Good afternoon everyone,
Although I am recovering from the flu right now, I had to post regarding a tragedy that took place this past week at the U.S. Holocaust Museum in Washington, DC. James von Brunn, who was identified as a white supremacist, killed a security guard who opened the door for him, and if not for the quick thinking of two other officers, more visitors might have been injured. In the days after this horrific event, we learned how vitriolic this person's thoughts really were and how they had built up over time, leading to his violent rampage.
Having faced the challenges of stuttering all my life, I can say emphatically that there have been times where I have gotten angry. I am sure my NSA teammates have all felt this way at some points in their journey of self-acceptance. I matured late in life, and learned many lessons the hard way. I'd lash out at the rest of the world every time I had a block, whenever I was passed over by a teacher in high school I'd bang my hand on the desk and say "But I want to be heard!," which often the end result would be a written reprimand and/or detention. It would get much worse though-when there were parent-teacher conferences, my parents would often come home and I'd have to hear something to the effect of "Steven doesn't know how to control himself."
Anger often clouds our judgment and in an extreme, makes us say and do things to others we normally wouldn't do. But then there are those ultra-extreme situations, where someone can hate someone or something so much that the fabric of reasoning and rational thinking rips apart so easily-in essence, you become so desensitized that you don't care about anything anymore. You don't want to grow, you don't want to change, all you care about is feeding that anger until it consumes you. Then you don't recognize the person you've become...all you care about is making others feel the way you do. It's not fun at all. I know, I've been there. All my NSA teammates have felt the razor-sharp piercings of teasing, bullying, isolation from all they know. I often think back to the song "Iris" by the Goo Goo Dolls, from the movie "Ciy of Angels." There's one line that stands out that goes "I don't want the world to see me, because I don't think that they'd understand. When everything is made to be broken, I just want you to know who I am."

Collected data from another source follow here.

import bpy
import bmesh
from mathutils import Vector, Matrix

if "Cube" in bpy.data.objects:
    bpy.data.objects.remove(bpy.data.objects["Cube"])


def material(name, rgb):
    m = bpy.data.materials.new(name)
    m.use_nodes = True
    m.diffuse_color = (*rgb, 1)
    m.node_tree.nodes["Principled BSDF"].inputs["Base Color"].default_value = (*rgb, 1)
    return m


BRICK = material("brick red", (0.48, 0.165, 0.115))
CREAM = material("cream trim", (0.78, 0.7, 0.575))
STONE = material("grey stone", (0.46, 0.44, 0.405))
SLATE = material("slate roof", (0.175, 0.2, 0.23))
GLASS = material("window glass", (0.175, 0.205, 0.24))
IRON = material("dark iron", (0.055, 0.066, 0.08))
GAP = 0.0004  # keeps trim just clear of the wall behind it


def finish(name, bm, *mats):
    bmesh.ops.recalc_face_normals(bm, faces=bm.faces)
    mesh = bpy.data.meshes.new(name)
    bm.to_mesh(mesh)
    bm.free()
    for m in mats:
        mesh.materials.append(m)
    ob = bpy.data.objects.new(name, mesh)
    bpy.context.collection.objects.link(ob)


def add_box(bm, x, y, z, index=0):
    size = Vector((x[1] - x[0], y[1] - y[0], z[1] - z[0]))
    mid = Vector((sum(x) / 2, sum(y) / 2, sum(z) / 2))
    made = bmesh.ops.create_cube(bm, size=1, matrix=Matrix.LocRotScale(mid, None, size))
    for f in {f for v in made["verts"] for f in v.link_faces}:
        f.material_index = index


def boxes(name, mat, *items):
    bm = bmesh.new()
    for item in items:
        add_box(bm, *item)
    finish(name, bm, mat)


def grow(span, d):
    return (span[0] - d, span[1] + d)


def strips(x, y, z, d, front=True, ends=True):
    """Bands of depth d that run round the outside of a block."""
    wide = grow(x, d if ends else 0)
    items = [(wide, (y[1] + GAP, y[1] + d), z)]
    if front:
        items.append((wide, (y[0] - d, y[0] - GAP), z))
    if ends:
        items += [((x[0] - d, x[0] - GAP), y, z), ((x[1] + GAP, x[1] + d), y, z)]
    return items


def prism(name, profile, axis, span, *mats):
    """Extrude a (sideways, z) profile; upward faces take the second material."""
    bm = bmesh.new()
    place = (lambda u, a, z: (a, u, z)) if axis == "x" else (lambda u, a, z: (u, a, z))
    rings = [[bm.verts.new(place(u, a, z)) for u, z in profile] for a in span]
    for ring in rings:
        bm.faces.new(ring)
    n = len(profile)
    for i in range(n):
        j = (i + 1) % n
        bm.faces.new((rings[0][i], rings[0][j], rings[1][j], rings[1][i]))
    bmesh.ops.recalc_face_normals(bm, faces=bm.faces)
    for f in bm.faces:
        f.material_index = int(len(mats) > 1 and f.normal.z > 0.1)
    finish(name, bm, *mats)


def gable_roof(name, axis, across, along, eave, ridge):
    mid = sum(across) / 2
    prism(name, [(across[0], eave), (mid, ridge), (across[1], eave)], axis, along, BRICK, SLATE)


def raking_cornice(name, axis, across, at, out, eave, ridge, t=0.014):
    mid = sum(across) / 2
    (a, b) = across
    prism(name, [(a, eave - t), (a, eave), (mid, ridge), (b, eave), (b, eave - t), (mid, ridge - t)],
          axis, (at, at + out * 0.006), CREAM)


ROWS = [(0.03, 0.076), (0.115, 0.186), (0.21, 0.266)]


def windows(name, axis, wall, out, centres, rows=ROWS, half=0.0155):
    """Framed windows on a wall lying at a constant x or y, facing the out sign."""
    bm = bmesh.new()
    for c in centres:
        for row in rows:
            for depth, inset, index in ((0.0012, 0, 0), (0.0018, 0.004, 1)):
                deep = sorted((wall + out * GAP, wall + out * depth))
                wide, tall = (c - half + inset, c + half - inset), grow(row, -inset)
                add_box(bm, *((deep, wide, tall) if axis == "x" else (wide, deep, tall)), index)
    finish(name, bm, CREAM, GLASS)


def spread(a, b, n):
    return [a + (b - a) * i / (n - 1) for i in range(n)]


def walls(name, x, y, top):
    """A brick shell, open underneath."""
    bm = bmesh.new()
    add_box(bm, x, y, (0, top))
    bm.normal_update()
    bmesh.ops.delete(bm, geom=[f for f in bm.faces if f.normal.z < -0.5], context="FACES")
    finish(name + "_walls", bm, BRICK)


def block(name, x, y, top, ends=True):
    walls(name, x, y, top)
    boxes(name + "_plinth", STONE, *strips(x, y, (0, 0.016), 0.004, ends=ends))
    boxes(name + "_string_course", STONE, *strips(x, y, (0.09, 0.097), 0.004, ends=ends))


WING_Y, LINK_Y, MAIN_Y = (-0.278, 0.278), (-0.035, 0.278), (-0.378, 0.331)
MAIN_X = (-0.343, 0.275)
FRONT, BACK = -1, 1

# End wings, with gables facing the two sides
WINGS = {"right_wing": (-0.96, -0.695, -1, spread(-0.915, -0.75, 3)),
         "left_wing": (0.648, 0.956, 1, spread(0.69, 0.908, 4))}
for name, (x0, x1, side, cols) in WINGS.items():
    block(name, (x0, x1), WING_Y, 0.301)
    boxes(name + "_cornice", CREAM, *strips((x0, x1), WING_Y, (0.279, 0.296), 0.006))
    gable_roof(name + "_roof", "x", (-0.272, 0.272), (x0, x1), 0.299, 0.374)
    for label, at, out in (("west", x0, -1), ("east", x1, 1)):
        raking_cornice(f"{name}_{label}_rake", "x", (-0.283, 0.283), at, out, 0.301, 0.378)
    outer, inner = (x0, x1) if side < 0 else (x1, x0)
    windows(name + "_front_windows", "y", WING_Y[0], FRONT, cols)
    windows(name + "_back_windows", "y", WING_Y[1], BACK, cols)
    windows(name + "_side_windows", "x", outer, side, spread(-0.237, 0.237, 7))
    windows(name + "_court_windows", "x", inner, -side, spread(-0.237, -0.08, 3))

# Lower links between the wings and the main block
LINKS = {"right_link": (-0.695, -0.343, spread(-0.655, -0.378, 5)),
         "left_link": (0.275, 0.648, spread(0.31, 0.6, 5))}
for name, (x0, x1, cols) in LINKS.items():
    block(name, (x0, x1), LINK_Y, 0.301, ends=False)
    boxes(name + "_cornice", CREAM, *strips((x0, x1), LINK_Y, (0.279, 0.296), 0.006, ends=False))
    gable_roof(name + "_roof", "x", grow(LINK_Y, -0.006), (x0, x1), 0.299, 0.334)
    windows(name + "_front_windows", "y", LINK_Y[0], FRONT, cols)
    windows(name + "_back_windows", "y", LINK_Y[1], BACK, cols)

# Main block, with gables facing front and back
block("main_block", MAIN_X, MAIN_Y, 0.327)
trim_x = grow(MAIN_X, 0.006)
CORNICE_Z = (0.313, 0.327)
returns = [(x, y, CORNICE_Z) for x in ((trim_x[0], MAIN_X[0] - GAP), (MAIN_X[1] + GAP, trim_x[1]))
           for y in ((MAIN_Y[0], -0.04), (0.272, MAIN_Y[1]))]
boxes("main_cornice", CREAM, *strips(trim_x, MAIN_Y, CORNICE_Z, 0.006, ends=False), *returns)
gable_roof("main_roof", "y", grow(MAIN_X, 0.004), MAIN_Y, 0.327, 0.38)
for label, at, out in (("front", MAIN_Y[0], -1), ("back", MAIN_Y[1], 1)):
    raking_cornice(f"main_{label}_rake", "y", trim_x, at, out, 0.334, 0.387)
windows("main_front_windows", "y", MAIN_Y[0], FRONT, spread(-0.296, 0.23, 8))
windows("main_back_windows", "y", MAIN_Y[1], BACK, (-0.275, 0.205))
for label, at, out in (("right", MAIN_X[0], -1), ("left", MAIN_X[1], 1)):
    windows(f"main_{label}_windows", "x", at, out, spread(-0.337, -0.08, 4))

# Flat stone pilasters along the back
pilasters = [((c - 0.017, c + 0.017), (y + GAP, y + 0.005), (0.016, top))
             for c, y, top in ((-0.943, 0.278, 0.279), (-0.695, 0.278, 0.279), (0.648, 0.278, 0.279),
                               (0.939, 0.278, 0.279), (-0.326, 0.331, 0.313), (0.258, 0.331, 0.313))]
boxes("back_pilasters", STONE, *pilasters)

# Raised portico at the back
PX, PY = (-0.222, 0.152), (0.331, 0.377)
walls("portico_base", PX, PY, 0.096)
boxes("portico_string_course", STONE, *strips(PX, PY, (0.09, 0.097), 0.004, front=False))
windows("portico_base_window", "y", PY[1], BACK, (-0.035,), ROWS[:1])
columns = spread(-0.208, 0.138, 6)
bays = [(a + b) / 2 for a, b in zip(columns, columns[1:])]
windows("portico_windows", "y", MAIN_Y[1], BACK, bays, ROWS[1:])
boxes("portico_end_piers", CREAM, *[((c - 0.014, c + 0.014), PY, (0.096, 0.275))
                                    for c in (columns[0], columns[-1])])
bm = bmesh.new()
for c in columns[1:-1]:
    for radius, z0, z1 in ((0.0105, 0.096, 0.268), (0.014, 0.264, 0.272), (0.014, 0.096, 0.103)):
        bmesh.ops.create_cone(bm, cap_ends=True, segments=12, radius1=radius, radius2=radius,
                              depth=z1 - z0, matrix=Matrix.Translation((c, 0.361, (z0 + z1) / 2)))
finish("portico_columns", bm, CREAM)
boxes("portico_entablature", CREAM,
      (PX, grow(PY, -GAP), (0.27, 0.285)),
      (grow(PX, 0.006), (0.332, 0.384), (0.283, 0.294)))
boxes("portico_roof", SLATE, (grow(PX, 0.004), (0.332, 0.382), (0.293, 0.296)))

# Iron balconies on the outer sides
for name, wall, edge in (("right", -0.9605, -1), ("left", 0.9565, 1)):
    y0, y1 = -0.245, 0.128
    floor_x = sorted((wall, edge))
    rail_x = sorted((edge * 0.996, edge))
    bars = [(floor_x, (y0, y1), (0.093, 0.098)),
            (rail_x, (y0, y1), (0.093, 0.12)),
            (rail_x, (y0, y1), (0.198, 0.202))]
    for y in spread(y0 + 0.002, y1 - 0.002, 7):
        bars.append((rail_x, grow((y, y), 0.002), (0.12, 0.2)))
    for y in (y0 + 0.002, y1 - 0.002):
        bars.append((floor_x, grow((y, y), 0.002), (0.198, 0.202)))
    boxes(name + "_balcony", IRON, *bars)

Yet despite the image that being angry carries a negative vibe, the truth is in many situations, if you apply the right type of positive thinking, and give that anger a voice and a purpose to help others, you can develop into a better teammate. Friday I was watching Oprah Winfrey briefly, and she was talking with John Walsh. Walsh, for many years, was the creator and host of "America's Most Wanted" on FOX-TV. He suffered through a tragedy no one should have to bear: his son, Adam, was kidnapped and eventually decapitated. For a long time, he struggled to identify the killer and after confirming his suspicions on who it was, Walsh gave his anger a voice: founding the Adam Walsh Child Resource Center, which merged with the National Center for Missing and Exploited Children. His work on TV has led to 1,000 criminals being arrested and removed from today's streets.
When I found out that I stuttered, I was angry in many ways. I was angry that I felt "shunned," and unable to enjoy social activities that many of us take for granted. But now more than ever, I have to say I am lucky I stutter. I learned how to take my anger and make it the best positive force in my life. I have the greatest teammates in the world who I love more than life itself. And there's the National Stuttering Association....which always has my heart.
My name is Steven Kaufman and I am a person who stutters. Until next time, stand up and be counted. Make your voice heard.